Has anyone invested with a Hard Money Lender? Is it possible to do so? Or is this sort of investing only limited to accredited Investors?

Is it possible to invest and also pick what projects you would like to help fund?

I understand there are internet based companies like fundrise but I am more interested in brick and mortar local businesses.

FWIW I'm in the North Atlanta area.

Most hard money lenders will want to be cashed out in one, two or three years. Your project has to support 12% interest.

Hard money lenders are each as different as fingerprints, @Robert Starnes . This includes where they obtain their money.

The larger HML's often get their money from Wall Street. Here the sums can be into hundreds of millions of dollars.
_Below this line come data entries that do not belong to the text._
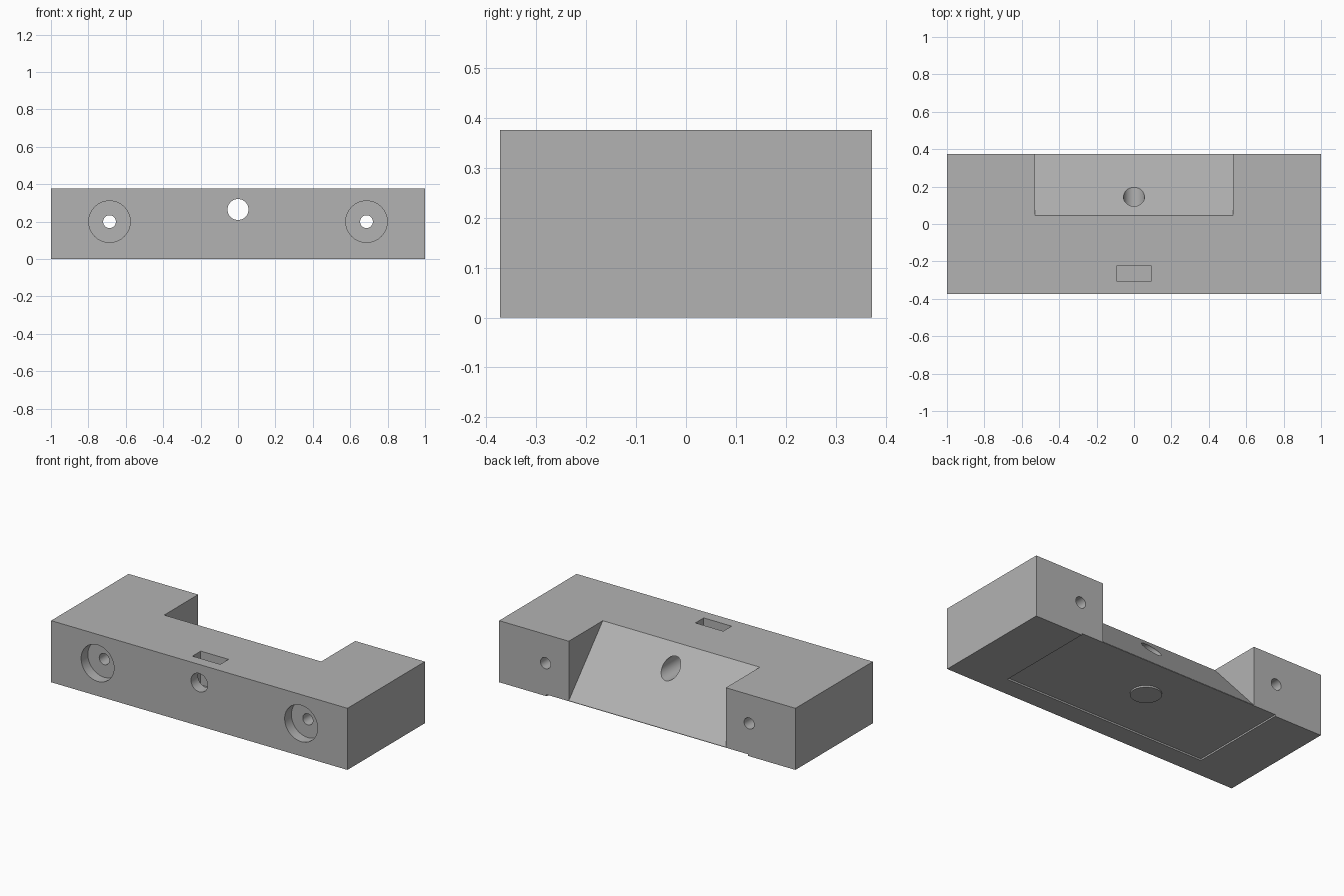
import bpy
import bmesh
import math
from mathutils import Matrix, Vector

if "Cube" in bpy.data.objects:
    bpy.data.objects.remove(bpy.data.objects["Cube"], do_unlink=True)

# Overall dimensions
W, D, H = 1.0, 0.373, 0.376      # half width, half depth, height
RECESS = 0.01                    # depth of the underside recess
EPS = 0.05                       # cutter overshoot

grey = bpy.data.materials.new("plain_grey")
grey.use_nodes = True
colour = (0.45, 0.45, 0.45, 1)
grey.diffuse_color = colour
grey.node_tree.nodes["Principled BSDF"].inputs["Base Color"].default_value = colour


def finish(bm, name):
    bmesh.ops.recalc_face_normals(bm, faces=bm.faces)
    mesh = bpy.data.meshes.new(name)
    bm.to_mesh(mesh)
    bm.free()
    mesh.materials.append(grey)
    obj = bpy.data.objects.new(name, mesh)
    bpy.context.collection.objects.link(obj)
    return obj


def box(name, low, high):
    low, high = Vector(low), Vector(high)
    bm = bmesh.new()
    bmesh.ops.create_cube(bm, size=1)
    bmesh.ops.scale(bm, vec=high - low, verts=bm.verts)
    bmesh.ops.translate(bm, vec=(low + high) / 2, verts=bm.verts)
    return finish(bm, name)


def cylinder(name, radius, length, centre, along_y=True):
    bm = bmesh.new()
    turn = Matrix.Rotation(math.pi / 2 if along_y else 0, 4, 'X')
    bmesh.ops.create_cone(bm, cap_ends=True, segments=64, radius1=radius,
                          radius2=radius, depth=length,
                          matrix=Matrix.Translation(centre) @ turn)
    return finish(bm, name)


def prism(name, profile, half_width):
    """Extrude a (y, z) profile along x."""
    bm = bmesh.new()
    face = bm.faces.new([bm.verts.new((-half_width, y, z)) for y, z in profile])
    moved = bmesh.ops.extrude_face_region(bm, geom=[face])["geom"]
    bmesh.ops.translate(bm, vec=(2 * half_width, 0, 0),
                        verts=[v for v in moved if isinstance(v, bmesh.types.BMVert)])
    return finish(bm, name)


def cut(target, cutter):
    mod = target.modifiers.new("cut", 'BOOLEAN')
    mod.operation = 'DIFFERENCE'
    mod.solver = 'EXACT'
    mod.object = cutter
    bpy.context.view_layer.objects.active = target
    bpy.ops.object.modifier_apply(modifier=mod.name)
    bpy.data.objects.remove(cutter, do_unlink=True)


# Main block
block = box("mounting_block", (-W, -D, 0), (W, D, H))

# Shallow underside recess, open at the back
cut(block, box("underside_recess", (-0.68, -0.25, -EPS), (0.68, D + EPS, RECESS)))

# Sloped rear notch between the two ears
top_y, foot_z = 0.045, RECESS + 0.003
run = (D - top_y) / (H - foot_z)
cut(block, prism("rear_notch", [(top_y - run * EPS, H + EPS), (D, foot_z),
                                (D + EPS, foot_z), (D + EPS, H + EPS)], 0.53))

# Central through hole and the nut slot crossing it
cut(block, cylinder("centre_hole", 0.056, 2, (0, 0, 0.265)))
cut(block, box("nut_slot", (-0.094, -0.305, 0.17), (0.094, -0.225, H + EPS)))

# Counterbored screw holes
for side in (-1, 1):
    x, z, depth = side * 0.687, 0.2, 0.065
    cut(block, cylinder("screw_hole", 0.034, 2, (x, 0, z)))
    cut(block, cylinder("counterbore", 0.111, 2 * depth, (x, -D, z)))

# Low round boss inside the underside recess
boss = cylinder("underside_boss", 0.086, RECESS + 0.004,
                (0, 0.1, (RECESS + 0.004) / 2), along_y=False)

# Smooth bores, sharp edges
for obj in (block, boss):
    bpy.ops.object.select_all(action='DESELECT')
    obj.select_set(True)
    bpy.context.view_layer.objects.active = obj
    bpy.ops.object.shade_smooth_by_angle(angle=math.radians(30))
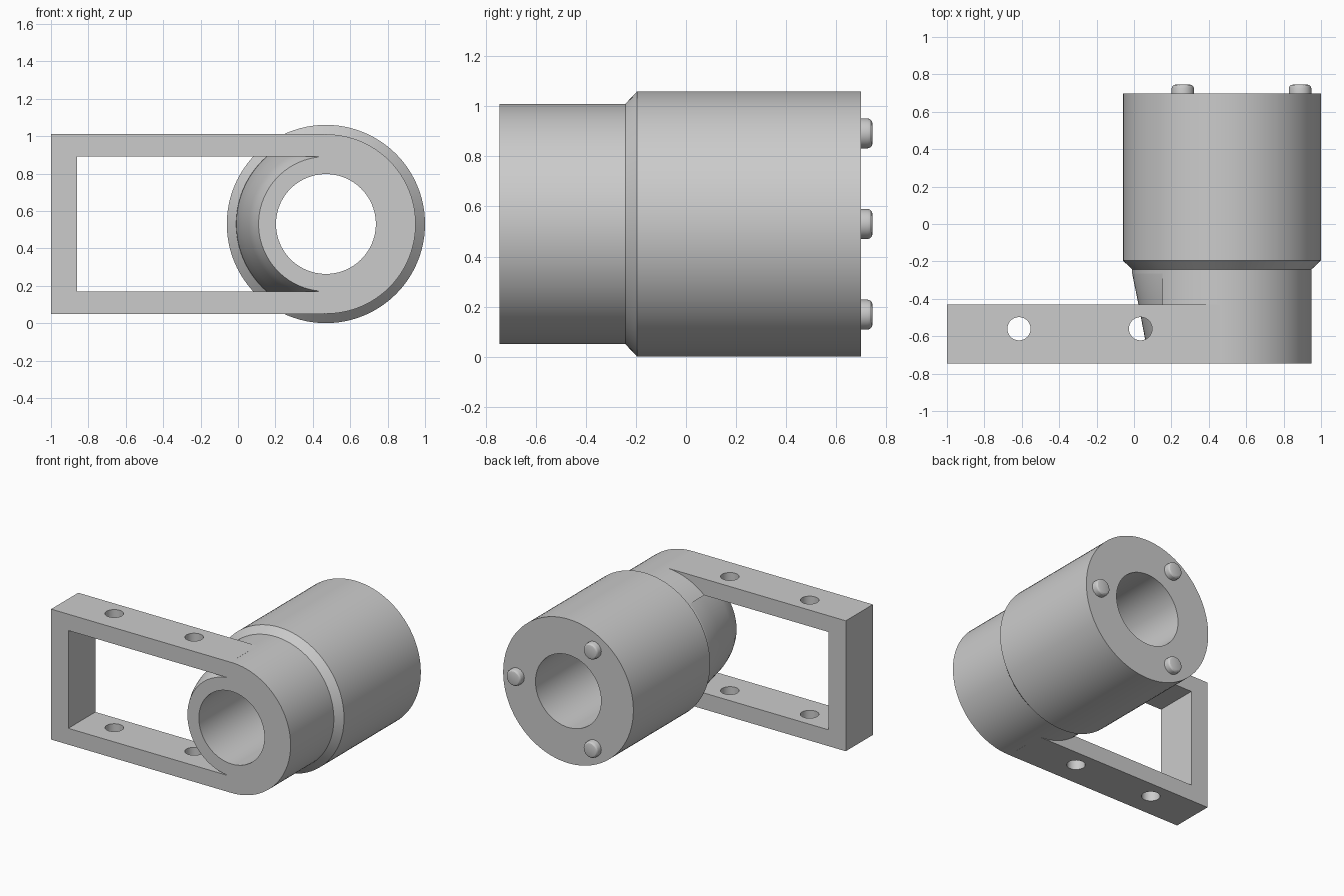
import bpy, bmesh, math

if "Cube" in bpy.data.objects:
    bpy.data.objects.remove(bpy.data.objects["Cube"], do_unlink=True)

CX, CZ = 0.47, 0.53            # barrel axis, running along y
FRONT, BACK = -0.745, 0.698

grey = bpy.data.materials.new("plain_grey")
grey.use_nodes = True
colour = (0.6, 0.6, 0.6, 1)
grey.diffuse_color = colour
grey.node_tree.nodes["Principled BSDF"].inputs["Base Color"].default_value = colour


def finish(name, bm):
    bmesh.ops.recalc_face_normals(bm, faces=bm.faces)
    mesh = bpy.data.meshes.new(name)
    bm.to_mesh(mesh)
    bm.free()
    mesh.materials.append(grey)
    obj = bpy.data.objects.new(name, mesh)
    bpy.context.collection.objects.link(obj)
    return obj


def lathe(name, profile, cx=CX, cz=CZ, segs=96, hollow=False):
    """Revolve (radius, y) points about a y-parallel axis; hollow joins the ends."""
    bm = bmesh.new()
    turns = [2 * math.pi * i / segs for i in range(segs)]
    rings = [[bm.verts.new((cx + r * math.cos(a), y, cz + r * math.sin(a)))
              for a in turns] for r, y in profile]
    pairs = list(zip(rings, rings[1:]))
    if hollow:
        pairs.append((rings[-1], rings[0]))
    else:
        bm.faces.new(rings[0])
        bm.faces.new(rings[-1])
    for a, b in pairs:
        for i in range(segs):
            j = (i + 1) % segs
            bm.faces.new((a[i], a[j], b[j], b[i]))
    return finish(name, bm)


def box(name, low, high):
    bm = bmesh.new()
    bmesh.ops.create_cube(bm, size=1)
    for v in bm.verts:
        v.co = [(l + h) / 2 + c * (h - l) for l, h, c in zip(low, high, v.co)]
    return finish(name, bm)


def activate(obj):
    bpy.ops.object.select_all(action="DESELECT")
    obj.select_set(True)
    bpy.context.view_layer.objects.active = obj


def combine(target, tool, operation):
    tool.hide_render = True
    activate(target)
    mod = target.modifiers.new("combine", "BOOLEAN")
    mod.operation, mod.solver, mod.object = operation, "EXACT", tool
    bpy.ops.object.modifier_apply(modifier=mod.name)
    bpy.data.objects.remove(tool, do_unlink=True)


# Arm with rounded collar
bracket = lathe("bracket", [(0.48, FRONT), (0.48, -0.22)])
combine(bracket, box("arm", (-1, FRONT, 0.05), (0.46, -0.43, 1.01)), "UNION")

# Rectangular window, leaving two side bars and an end bar
combine(bracket, box("window", (-0.86, -1, 0.17), (0.43, -0.265, 0.89)), "DIFFERENCE")

# Seat for the barrel nose
combine(bracket, lathe("nose_seat", [(0.3595, -1), (0.3595, 1)]), "DIFFERENCE")

# Cross holes through both bars
for x in (-0.615, 0.035):
    bm = bmesh.new()
    bmesh.ops.create_cone(bm, cap_ends=True, segments=48, radius1=0.062,
                          radius2=0.062, depth=3)
    bmesh.ops.translate(bm, verts=bm.verts, vec=(x, -0.56, CZ))
    combine(bracket, finish("cross_hole", bm), "DIFFERENCE")

# Hollow barrel with a rounded, tapered nose and a chamfered shoulder
barrel = lathe("barrel", [(0.267, FRONT), (0.36, FRONT), (0.388, -0.69),
                          (0.41, -0.62), (0.446, -0.43), (0.479, -0.27),
                          (0.479, -0.243), (0.53, -0.195), (0.53, BACK),
                          (0.267, BACK)], hollow=True)
parts = [bracket, barrel]

# Three rounded locating pins on the back face
for i in range(3):
    a = i * 2 * math.pi / 3
    parts.append(lathe(f"pin_{i + 1}",
                       [(0.06, BACK - 0.03), (0.06, 0.725), (0.057, 0.735),
                        (0.05, 0.742), (0.04, 0.745)],
                       CX + 0.418 * math.cos(a), CZ + 0.418 * math.sin(a), 32))

for part in parts:
    activate(part)
    bpy.ops.object.shade_smooth_by_angle(angle=math.radians(25))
They don't need you.

Other lenders run mortgage pools. These are syndicated operations that rely on investors. Depending upon how the syndication is structured they may or may not require you to be accredited.

Many hard money lenders are actually brokers. They find the borrowers, as well as investors like you, and originate the loan. You provide the funds and end up with a note, mortgage, and all other docs in your name.

Obviously, when you invest in a mortgage pool, you are diversifying into many loans and your name is not on any one, but as a pro-rata member of the syndication. When you lend thru a broker, as above, you own the one loan and are the named lender.  Alternately, with less money, and if legal in your state, you could invest with others in a fractionalized loan.  Each has its pros and cons, including the due diligence you must apply, but there’s nothing wrong with any of these options.

There are many other ways lenders get their money (self-fund, IRA's/401k's, hypothecation, HELOC, etc, etc.). I suggest you call, or better, personally meet, as many HML's as you can and ask if they accept investors. You might be surprised.

I think smaller, local private lenders would be open to this. Nation-wide, or even regional lenders, would have their capital source (whether it their own or a warehouse line) set up and it wouldn't interest them to reach out to individuals for money to fund their loans.